Anthony Noto’s investment banking experience seems to be the main reason Twitter selected Goldman Sachs as the lead underwriter for its initial public offering and Noto playfully tweeted the message “Phew” after the successful start to Twitter’s share trading began on November 7, 2013. During the first dotcom boom, Noto began his meteoric rise at Goldman Sachs in 1999 as an internet sector analyst and became a partner in 2004. His new responsibilities as CFO for Twitter are not his first foray as a financial manager of a large company. He served as chief financial officer for the National Football League starting in 2008, returning full time to Goldman Sachs two years later as a technology investment banker.
As part of his employment package, Noto receives an annual salary of $250,000, almost twice that of CEO Costolo, in addition to Twitter stock valued at $64 million. Analysts view Noto’s hiring as a strategic move for Twitter, thanks to his strong relationships in the investment community. Although insiders contend Noto left Goldman due to internal strife within the investment banking team, Noto himself in tweeting his good-byes, called the TMT team there “the best in the world.”

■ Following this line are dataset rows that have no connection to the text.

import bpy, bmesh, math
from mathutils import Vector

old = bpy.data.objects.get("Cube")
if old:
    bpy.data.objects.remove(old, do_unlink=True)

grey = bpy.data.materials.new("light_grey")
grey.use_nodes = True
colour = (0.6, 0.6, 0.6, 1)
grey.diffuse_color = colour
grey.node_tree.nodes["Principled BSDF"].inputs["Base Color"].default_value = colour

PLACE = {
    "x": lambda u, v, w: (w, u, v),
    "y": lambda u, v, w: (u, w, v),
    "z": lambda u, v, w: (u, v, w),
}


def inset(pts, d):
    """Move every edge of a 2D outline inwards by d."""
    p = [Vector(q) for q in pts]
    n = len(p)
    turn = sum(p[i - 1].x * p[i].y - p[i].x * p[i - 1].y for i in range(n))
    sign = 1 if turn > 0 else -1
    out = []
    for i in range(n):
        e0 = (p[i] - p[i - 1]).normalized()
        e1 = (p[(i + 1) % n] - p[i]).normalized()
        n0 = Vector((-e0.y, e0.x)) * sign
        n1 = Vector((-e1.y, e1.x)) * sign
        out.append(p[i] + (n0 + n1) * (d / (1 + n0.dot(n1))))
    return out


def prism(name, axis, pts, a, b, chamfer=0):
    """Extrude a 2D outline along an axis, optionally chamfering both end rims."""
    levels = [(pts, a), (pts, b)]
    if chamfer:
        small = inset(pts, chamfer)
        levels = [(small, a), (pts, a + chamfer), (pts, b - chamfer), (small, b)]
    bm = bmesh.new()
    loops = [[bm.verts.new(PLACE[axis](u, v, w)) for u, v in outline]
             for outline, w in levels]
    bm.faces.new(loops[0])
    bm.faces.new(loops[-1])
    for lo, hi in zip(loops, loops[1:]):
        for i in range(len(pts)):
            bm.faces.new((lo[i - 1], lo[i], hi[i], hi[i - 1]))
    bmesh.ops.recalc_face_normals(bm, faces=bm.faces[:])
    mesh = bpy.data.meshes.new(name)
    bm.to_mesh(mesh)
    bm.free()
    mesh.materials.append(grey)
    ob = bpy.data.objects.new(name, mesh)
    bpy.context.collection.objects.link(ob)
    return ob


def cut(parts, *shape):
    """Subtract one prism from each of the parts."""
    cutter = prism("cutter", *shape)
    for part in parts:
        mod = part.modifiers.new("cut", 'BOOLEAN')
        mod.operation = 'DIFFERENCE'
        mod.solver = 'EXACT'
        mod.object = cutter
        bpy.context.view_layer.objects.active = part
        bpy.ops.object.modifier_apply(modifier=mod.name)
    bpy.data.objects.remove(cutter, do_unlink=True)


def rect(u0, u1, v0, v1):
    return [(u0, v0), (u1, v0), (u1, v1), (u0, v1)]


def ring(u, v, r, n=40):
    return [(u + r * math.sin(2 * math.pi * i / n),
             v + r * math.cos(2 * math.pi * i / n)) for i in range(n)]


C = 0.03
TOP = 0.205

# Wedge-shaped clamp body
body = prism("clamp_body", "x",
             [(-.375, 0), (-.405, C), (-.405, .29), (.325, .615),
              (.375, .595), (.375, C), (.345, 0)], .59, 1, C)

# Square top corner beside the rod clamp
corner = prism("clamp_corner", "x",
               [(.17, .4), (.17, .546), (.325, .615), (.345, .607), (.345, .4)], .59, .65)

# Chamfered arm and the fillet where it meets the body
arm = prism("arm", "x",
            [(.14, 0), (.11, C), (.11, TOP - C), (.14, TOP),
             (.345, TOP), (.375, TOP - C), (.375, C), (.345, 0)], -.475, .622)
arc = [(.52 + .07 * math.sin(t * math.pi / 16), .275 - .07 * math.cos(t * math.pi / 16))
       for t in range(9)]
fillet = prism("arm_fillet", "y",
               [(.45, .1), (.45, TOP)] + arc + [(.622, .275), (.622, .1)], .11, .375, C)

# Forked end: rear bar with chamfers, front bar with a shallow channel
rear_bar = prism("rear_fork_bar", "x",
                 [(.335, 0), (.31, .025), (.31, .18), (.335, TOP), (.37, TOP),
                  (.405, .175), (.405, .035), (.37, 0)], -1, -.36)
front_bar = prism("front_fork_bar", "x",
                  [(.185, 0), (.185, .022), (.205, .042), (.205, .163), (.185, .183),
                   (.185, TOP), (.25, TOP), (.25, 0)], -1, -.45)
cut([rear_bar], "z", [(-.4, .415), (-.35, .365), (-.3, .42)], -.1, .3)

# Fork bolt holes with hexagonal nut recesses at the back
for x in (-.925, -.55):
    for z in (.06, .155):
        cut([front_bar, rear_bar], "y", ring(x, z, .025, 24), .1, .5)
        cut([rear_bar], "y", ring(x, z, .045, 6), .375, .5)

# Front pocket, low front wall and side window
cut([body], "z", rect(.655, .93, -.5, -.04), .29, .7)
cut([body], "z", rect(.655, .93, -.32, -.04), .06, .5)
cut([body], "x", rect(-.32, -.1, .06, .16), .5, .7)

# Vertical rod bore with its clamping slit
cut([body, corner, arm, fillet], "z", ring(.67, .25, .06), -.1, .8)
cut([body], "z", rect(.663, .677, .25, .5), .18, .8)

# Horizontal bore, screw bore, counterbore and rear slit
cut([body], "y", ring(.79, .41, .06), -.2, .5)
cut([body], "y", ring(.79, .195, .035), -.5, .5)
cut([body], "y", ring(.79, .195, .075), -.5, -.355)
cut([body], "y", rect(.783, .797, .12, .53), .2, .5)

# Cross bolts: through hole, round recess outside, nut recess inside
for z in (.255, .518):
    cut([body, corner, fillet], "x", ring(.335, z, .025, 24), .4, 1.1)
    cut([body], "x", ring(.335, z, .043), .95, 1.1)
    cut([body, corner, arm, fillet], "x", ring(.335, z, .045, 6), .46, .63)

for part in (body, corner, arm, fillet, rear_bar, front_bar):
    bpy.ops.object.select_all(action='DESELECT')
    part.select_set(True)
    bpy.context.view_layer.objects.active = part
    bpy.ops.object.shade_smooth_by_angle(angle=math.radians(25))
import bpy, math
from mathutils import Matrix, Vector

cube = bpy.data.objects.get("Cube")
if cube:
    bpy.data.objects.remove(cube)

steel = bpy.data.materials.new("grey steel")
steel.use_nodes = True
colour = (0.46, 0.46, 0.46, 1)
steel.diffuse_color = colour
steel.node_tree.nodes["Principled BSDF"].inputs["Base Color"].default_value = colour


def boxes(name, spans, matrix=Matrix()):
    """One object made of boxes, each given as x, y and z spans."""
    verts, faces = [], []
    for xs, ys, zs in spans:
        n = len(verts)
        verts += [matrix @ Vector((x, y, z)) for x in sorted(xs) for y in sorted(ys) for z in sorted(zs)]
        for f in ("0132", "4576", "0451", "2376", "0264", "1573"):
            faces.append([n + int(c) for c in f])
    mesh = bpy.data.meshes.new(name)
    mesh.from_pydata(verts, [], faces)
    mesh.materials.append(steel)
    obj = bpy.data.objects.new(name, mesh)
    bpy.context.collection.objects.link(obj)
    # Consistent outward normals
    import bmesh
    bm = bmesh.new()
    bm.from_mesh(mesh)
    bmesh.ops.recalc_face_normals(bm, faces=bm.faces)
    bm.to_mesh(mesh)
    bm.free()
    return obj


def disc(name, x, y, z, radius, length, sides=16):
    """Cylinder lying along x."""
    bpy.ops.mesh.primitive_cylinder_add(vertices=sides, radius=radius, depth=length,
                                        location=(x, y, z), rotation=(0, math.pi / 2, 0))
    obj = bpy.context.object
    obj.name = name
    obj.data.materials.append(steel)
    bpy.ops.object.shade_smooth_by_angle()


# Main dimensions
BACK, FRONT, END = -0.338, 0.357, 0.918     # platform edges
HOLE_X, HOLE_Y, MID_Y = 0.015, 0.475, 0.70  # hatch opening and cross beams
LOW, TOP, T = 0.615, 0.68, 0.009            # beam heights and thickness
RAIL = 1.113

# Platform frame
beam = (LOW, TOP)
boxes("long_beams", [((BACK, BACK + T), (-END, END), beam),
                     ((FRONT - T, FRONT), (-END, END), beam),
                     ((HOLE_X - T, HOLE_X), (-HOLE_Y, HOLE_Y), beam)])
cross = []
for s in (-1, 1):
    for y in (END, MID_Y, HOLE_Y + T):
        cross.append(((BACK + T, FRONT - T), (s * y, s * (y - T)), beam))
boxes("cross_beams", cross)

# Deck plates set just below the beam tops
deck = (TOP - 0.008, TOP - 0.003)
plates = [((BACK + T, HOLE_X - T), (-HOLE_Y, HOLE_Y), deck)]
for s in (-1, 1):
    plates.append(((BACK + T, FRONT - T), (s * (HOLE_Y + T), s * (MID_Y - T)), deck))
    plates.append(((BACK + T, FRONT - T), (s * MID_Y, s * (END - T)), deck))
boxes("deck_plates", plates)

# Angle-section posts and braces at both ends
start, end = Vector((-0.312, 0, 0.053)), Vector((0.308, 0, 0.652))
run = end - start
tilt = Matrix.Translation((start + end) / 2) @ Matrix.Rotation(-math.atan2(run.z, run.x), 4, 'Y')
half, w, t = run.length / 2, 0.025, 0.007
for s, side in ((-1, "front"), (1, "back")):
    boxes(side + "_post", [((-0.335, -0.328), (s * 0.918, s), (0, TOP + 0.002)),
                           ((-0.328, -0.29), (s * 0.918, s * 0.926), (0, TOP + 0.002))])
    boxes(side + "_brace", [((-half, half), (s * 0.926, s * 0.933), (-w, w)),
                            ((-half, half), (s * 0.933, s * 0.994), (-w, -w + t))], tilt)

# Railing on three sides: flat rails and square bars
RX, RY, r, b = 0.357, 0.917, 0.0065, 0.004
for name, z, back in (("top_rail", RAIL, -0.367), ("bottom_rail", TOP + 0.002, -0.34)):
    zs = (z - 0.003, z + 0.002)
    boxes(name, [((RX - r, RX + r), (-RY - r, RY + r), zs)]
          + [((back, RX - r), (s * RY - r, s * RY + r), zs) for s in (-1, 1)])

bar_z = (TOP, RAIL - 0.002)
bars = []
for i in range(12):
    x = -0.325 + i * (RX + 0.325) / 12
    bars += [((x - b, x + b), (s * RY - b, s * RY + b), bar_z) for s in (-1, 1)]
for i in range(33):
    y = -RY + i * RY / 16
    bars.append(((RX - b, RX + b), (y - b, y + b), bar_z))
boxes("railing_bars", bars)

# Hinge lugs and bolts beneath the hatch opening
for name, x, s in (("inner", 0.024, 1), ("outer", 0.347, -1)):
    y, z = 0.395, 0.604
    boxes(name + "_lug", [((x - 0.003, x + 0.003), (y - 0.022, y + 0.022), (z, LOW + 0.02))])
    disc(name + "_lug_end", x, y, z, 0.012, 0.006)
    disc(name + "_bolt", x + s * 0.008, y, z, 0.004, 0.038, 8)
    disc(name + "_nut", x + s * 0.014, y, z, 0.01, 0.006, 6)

Noto has his work cut out for him in the months ahead as Twitter works to redesign what was once the most popular social media messaging site in order to make it not only easier and simpler for members to use but also bring back the thousands of users who have open accounts but seldom if ever use them. Noto has acknowledged his gratitude to Coatue for making him able to accept the new position at Twitter and joins a long list of former Goldman Sachs executives who have moved into CFO positions at client companies, including Cynthia Walker at Occidental Petroleum, Adrianne Shapira at David Yurman Jewelry, and Sarah Friar at Square.